● **Task details**:
The expected result is the material below, reproduced exactly from its first line through the line containing "m.width, m.segments, m.limit_method".

====================

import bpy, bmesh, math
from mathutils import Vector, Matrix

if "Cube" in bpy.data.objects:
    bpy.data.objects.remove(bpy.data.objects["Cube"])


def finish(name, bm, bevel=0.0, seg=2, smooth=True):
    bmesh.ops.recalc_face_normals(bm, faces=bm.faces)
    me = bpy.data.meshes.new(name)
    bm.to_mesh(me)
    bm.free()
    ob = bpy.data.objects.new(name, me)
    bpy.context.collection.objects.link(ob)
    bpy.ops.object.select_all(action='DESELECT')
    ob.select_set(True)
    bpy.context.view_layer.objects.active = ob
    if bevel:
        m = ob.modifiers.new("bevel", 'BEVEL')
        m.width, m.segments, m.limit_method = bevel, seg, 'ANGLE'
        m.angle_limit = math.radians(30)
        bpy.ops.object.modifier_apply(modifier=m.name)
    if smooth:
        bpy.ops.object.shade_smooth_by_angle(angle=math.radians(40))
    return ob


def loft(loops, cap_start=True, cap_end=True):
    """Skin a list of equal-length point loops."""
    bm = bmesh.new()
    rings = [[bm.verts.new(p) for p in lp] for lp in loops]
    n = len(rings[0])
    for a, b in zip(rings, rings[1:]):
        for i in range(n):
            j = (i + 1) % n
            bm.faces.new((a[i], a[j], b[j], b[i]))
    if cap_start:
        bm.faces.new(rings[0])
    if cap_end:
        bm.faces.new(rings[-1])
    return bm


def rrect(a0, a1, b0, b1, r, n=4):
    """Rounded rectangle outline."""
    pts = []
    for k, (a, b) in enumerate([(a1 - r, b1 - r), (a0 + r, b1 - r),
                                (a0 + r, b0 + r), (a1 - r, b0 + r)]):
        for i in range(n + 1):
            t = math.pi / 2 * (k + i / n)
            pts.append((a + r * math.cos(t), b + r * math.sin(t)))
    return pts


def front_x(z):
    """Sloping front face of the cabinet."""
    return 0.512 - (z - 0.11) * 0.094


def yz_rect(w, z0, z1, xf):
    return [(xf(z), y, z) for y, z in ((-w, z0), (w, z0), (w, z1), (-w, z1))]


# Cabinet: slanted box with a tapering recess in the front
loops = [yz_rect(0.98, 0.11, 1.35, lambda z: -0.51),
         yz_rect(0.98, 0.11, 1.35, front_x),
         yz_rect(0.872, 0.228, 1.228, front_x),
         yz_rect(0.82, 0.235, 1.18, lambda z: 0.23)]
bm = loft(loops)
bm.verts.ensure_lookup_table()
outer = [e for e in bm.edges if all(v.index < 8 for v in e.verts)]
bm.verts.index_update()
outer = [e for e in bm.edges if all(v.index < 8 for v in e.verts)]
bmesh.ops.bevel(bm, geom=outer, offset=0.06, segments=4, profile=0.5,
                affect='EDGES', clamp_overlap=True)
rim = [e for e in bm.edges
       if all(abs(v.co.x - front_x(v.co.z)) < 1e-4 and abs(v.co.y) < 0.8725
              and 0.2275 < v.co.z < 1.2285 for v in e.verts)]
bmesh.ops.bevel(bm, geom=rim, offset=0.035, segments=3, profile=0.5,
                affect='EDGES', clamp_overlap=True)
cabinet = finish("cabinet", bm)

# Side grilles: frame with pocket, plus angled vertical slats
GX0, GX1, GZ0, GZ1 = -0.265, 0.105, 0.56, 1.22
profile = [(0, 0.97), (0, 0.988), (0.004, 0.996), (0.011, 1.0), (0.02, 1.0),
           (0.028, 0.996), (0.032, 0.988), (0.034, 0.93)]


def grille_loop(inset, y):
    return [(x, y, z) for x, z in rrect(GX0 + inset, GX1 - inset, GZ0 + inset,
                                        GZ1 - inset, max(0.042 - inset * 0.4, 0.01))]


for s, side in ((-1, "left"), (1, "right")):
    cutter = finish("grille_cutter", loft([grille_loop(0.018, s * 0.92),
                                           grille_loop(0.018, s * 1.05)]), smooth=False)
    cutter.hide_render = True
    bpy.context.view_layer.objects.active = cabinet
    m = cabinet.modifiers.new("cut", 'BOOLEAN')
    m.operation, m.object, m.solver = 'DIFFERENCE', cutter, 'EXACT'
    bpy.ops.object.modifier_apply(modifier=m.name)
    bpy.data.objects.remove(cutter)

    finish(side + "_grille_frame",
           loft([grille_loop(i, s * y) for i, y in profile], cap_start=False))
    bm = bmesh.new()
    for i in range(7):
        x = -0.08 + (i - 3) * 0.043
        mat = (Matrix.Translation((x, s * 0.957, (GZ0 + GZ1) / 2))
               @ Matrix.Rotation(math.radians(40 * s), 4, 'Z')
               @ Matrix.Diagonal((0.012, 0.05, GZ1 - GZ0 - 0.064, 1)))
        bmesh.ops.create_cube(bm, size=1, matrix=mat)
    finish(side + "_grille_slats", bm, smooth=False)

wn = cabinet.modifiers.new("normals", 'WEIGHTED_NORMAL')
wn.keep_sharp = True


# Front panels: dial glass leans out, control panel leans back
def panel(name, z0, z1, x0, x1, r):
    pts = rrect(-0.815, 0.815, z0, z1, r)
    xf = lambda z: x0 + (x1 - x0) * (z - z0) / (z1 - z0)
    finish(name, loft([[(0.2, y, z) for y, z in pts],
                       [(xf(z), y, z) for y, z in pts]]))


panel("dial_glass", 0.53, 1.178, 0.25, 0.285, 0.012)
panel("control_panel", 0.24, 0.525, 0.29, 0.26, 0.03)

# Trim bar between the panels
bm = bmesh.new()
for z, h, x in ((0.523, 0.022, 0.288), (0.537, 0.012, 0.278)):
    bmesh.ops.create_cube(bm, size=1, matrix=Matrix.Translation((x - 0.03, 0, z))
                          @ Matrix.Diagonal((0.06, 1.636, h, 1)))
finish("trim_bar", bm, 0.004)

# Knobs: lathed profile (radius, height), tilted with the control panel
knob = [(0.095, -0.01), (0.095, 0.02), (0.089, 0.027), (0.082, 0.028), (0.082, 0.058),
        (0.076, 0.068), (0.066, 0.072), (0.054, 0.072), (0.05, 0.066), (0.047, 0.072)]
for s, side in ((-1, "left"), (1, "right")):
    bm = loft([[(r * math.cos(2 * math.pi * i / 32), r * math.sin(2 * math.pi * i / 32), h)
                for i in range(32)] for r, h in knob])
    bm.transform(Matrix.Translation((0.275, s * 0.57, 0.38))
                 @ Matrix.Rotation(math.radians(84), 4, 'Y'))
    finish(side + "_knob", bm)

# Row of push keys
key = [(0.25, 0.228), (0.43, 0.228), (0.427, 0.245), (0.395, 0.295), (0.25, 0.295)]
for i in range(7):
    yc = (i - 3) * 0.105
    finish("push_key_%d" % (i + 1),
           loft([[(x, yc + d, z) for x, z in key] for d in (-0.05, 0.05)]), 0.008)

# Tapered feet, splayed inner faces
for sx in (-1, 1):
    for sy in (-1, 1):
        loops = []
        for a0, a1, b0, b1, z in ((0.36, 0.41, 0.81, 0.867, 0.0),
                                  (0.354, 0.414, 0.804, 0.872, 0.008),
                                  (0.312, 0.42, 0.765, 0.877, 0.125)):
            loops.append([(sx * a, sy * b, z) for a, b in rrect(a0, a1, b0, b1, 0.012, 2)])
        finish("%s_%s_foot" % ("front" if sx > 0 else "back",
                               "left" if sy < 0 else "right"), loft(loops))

====================

● **Written solution**:
import bpy, bmesh, math
from mathutils import Vector, Matrix

if "Cube" in bpy.data.objects:
    bpy.data.objects.remove(bpy.data.objects["Cube"])


def finish(name, bm, bevel=0.0, seg=2, smooth=True):
    bmesh.ops.recalc_face_normals(bm, faces=bm.faces)
    me = bpy.data.meshes.new(name)
    bm.to_mesh(me)
    bm.free()
    ob = bpy.data.objects.new(name, me)
    bpy.context.collection.objects.link(ob)
    bpy.ops.object.select_all(action='DESELECT')
    ob.select_set(True)
    bpy.context.view_layer.objects.active = ob
    if bevel:
        m = ob.modifiers.new("bevel", 'BEVEL')
        m.width, m.segments, m.limit_method = bevel, seg, 'ANGLE'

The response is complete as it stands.